COMMENTARY | On March 19, the co-majority owners of the Mets, CEO Fred Wilpon and his brother-in-law, team President Saul Katz, were clearly pleased after Judge Jed S Rakoff anonunced the $162 million settlement. Supposedly the settlement clears the way for the co-owners to put this ugly episode behind them so they can work with new GM Sandy Alderson to improve the team.
But nothing has really changed as far as Met fans are concerned. The same inept ownership still controls the team. The same payroll restrictions are still in place. The same shallow farm system is still unable to feed the parent club with enough talent to make a difference.
As an example of the ownership debacles of the past several years, let’s look beyond free-agent signings and non-signings to something as basic as the ballpark in which the Mets play their home games, Citi Field. Citi Field is a great place to see a game. Good seats, close to the action, just like parks used to be. So why on Earth would you design it with 16 foot tall fences at 371 to 384 feet away in the left field power alleys and rob your right-handed hitters of their home runs? David Wright’s home run averages dropped from 16 per year in home games and 13 away in 2006-2008 to just seven per year at home and 10 on the road in 2009-1011. Some of the decline was obviously the result of injuries in 2009-2011, but more noticeable is the dramatic reduction in home runs at Citi versus Shea.
But wait, the cavalry is riding in, er, I mean the fences are moving in. That should help the Mets tremendously. Well, OK, the new dimensions, according to Alderson as reported in the NY Daily News would have resulted in 81 more Mets home runs. And, wait for it, 70 more visitor home runs. So it improves the power gap by 11 home runs over the year. How exactly does that small difference translate into far better results for the Mets? I fail to see it, other than happier hitters may possibly play better overall. But it makes for unhappier pitchers, so that would seem to counter that argument.

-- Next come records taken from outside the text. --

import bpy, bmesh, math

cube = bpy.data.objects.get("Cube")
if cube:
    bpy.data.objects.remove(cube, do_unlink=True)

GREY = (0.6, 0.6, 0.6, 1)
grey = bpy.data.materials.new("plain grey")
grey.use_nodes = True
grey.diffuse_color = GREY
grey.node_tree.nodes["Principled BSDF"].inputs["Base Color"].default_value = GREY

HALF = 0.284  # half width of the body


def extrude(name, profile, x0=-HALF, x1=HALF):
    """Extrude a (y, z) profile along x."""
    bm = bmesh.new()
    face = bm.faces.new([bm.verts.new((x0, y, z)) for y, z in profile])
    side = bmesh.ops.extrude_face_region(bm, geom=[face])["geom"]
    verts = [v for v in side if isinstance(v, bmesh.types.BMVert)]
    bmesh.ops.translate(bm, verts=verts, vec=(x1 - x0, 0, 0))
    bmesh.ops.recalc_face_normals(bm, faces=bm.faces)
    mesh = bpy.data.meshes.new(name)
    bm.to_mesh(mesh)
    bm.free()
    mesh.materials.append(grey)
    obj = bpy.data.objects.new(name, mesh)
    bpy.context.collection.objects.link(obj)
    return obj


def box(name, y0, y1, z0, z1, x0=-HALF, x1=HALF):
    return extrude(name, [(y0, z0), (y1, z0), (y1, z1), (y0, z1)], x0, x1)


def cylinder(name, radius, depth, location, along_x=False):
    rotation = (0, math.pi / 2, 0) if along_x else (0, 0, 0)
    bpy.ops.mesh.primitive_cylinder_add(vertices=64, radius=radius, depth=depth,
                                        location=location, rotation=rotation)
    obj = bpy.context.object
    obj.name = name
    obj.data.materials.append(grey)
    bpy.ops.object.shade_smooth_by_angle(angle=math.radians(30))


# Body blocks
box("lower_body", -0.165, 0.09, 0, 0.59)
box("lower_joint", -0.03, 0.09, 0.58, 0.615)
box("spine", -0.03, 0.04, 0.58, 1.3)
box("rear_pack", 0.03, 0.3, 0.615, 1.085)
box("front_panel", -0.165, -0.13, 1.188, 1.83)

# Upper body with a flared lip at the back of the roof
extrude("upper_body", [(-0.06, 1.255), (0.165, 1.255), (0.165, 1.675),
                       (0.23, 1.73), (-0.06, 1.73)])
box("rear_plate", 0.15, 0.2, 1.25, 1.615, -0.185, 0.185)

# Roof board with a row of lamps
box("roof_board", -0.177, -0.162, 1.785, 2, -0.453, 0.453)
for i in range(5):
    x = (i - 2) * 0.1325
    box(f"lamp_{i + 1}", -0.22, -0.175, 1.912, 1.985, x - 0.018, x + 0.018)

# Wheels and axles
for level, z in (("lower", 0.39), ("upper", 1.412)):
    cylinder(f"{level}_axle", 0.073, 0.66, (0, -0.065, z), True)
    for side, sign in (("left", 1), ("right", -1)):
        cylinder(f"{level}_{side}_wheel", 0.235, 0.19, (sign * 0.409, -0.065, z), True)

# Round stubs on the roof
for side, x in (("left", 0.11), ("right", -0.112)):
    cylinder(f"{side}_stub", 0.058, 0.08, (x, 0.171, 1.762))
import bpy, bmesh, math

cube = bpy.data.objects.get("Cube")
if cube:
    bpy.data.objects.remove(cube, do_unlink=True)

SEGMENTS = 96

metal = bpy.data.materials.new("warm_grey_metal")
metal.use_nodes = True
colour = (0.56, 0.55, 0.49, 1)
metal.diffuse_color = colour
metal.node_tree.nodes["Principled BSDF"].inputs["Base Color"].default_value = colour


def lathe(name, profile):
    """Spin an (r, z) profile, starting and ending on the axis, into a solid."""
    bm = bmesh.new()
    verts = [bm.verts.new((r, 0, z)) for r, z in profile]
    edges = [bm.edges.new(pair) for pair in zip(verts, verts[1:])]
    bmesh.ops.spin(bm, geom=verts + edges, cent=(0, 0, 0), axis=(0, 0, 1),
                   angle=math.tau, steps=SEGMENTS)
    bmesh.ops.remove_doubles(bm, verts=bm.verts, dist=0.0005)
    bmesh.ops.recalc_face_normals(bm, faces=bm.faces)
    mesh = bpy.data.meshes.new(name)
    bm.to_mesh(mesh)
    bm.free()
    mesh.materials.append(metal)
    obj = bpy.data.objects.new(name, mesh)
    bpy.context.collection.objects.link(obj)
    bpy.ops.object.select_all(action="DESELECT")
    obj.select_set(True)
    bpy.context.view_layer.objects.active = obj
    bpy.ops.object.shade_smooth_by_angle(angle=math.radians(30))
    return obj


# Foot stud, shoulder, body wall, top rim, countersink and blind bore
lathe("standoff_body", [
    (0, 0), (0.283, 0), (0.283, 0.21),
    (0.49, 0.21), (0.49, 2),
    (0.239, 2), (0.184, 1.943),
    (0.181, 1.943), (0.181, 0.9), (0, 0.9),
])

Utlimately, it’s simply another example of the Mets ownership making another poor decision, attempting to backtrack or change it, and then sugarcoating it for the fans. Until the owners get serious, really serious, about putting together a strong organization from top to bottom, the Mets will continue to struggle. Meanwhile, I’ll try to be patient and still enjoy watching when I can.
Larry Neumeister, Associated Press (from Yahoo Sports) 19 Mar 2012
Andy Martino, NY Daily News 31 Oct 2011
Stats Source: Major League Baseball